May 08, 2006

Editors: Tom Watson    
Rick Landers    

May 08, 2006

Vintage Guitar Market Madness

by Dan Yablonka

In the 30-plus years that I have been playing, collecting, dealing and writing about vintage guitars I have never seen the vintage market in such a state of ongoing change. There was a time when there were about 40 people in the U.S. who dealt in the oldies. We all knew each other, prices were not only static for long periods of time but everyone was on the same page. An example would be in the very early '80s when pre-CBS Fender Stratocasters were $1,000 for a '60s era rosewood board and about double that for a '50s maple board. A 1959 Les Paul Standard was $5,000.00 for a plain one and went up incrementally to $10,000 depending on the amount of flamed maple on the top.

You could carry on a conversation with any one of those 40 people and even "front" (loan on approval) a guitar and let him pay after he saw it. But it was a whole different game then. For the most part, back then even the collectors were players, just players with a little more money or developed tastes.


The buyer of a really clean and original Fender pre-CBS Strat or Gibson Les Paul '59 "Burst" today is more often than not an investor. Many of my customers are those who are tired of seeing their stock portfolio not perform, and the musicians are famous ones or "successful" would be a better word since many guys are producers, engineers and not the stars themselves.

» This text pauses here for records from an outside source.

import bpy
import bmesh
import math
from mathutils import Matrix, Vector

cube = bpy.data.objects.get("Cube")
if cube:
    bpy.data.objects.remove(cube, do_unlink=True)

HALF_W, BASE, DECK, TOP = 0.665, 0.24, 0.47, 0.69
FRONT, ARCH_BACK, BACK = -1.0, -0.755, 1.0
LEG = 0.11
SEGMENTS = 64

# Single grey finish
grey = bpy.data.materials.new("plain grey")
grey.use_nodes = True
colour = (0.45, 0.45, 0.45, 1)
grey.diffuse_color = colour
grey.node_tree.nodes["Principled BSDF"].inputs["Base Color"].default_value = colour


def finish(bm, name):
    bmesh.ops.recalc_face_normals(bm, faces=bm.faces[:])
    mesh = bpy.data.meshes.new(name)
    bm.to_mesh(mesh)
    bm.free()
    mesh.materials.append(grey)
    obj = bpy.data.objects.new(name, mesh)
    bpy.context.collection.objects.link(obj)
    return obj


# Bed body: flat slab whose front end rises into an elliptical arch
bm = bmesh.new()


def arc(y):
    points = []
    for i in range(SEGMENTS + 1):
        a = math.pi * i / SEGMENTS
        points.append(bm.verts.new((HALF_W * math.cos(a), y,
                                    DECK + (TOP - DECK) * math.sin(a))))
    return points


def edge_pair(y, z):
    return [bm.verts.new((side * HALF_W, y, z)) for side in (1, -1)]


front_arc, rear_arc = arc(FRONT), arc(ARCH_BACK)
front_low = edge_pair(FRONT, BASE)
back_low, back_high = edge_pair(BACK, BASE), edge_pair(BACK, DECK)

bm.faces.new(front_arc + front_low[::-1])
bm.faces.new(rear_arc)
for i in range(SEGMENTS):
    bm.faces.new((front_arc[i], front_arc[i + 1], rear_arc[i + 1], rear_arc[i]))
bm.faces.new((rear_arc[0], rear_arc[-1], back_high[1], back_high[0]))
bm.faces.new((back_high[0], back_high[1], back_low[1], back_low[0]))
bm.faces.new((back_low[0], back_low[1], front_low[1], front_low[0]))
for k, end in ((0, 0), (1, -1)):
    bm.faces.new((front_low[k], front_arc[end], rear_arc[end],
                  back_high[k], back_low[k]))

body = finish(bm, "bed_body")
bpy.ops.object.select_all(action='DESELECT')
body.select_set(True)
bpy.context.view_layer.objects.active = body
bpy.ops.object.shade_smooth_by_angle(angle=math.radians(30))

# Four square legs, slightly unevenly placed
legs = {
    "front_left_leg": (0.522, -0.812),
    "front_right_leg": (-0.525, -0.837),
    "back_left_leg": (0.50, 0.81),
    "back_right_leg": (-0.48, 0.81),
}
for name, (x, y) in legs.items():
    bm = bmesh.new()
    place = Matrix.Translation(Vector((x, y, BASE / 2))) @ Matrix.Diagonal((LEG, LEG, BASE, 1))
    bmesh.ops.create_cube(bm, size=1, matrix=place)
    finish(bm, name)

For the most part, however, they fit into the first category as the prices of these treasures soar into the mid-to-high five figures, and, in the case of some models like the '59 Burst, major six figures.

The phone calls that I and many of my dealer pals are getting are much more typically asking about which will be a better investment than they are about which is a better guitar. As a result, what is happening when you open the magazines and see 30 dealers all with '50s Fenders for 30-50k, is not a bunch of unseen guitars recently unearthed under grandma's bed - you're seeing the guys that bought 20 guitars awhile back for a few grand each now sitting on 20 guitars worth 40 grand a piece. Many of these guys could afford or justify a collection based on the earlier prices but at the current high market values a lot of guitars are "shaking loose" from these collections. I don't know if you've noticed or not, but many of the better funded dealers are not only advertising to buy your guitar, they're advertising to buy your collection.

I have conversations regularly at guitar shows with other dealers and we're all wondering what is going to happen when all the CEOs that have bought up most of the guitars as investments go to cash them out in five years only to find that they were the top of the food chain. When their seemingly insatiable appetite for these gems has been satisfied, to whom are they going to sell these guitars? Right now there is such a frenzy going on that folks are taking "pot shots" at prices. People are buying guitars that last week went for $10,000 less because "speculation" tells them no one knows where the market values will end up. And often, they're buying from each other, bumping up the price a little and turning it over to yet another dealer or collector without much regard for the money. Since pricing has been toward the upside so far, the market is all over the map. For example, I saw a '56 Strat go for about $60,000 recently in an auction while at the same exact time a noteworthy dealer had a 1954 in excellent condition for $36,500 advertised in all of the magazines for three months. Both instruments were sunburst and in excellent condition.

While it's fascinating to watch, I and many other dealers with three decades under their belt are all wondering what happens when all of the kids that grew up after the vintage pieces were made are the only market for guitars. Are they going to mean as much to them? Will there be a shift in modern music in the year 2029 that takes the focus away from rock 'n' roll and the guitar in general? Will bands look like the Star Wars bar scene with a bunch of species playing instruments with LEDs being the only recognizable feature on them? We simply don't know. Meanwhile, we dealers speculate and are very happy when we get 50k today for a vintage guitar. It certainly wouldn't be as comfortable, on many levels, to buy 100 guitars at today's prices and hope that they'll be worth twice that much in ten years.

Meanwhile, my advice would be that if you're interested in investing in vintage guitars, get as clean, original and unique pieces as possible (such as Custom Color pre-CBS Stratocaster). If you are playing either professionally or as a hobby and tone is your focal point, I suggest looking to "player pieces" (instruments below prime but very playable and producers of good tone) to get the sound and feel, unless you're in that elite group of musicians that can drop 50k on an ax without worry. While as a published songwriter/singer myself, as well as a vintage instrument dealer, I can easily see why the phrase "a working musician with 50k to spend" is almost an oxymoron, the good news is that very few, if any, general listeners can hear the difference on "vinyl" between an original-finish '57 Tele and a refin.

If you're lucky enough to have a stash or even one great old guitar, I would suggest you hold on to it for dear life as the amount of money needed to replace even player pieces is astounding and, for now, rising daily.

And for now, I'll have to say farewell. I have to get up early and trade my house for a '68 Tele bridge pickup.

Page contents copyright Modern Guitars Magazine unless otherwise noted. Contact: StatCounter - Free Web Tracker and Counter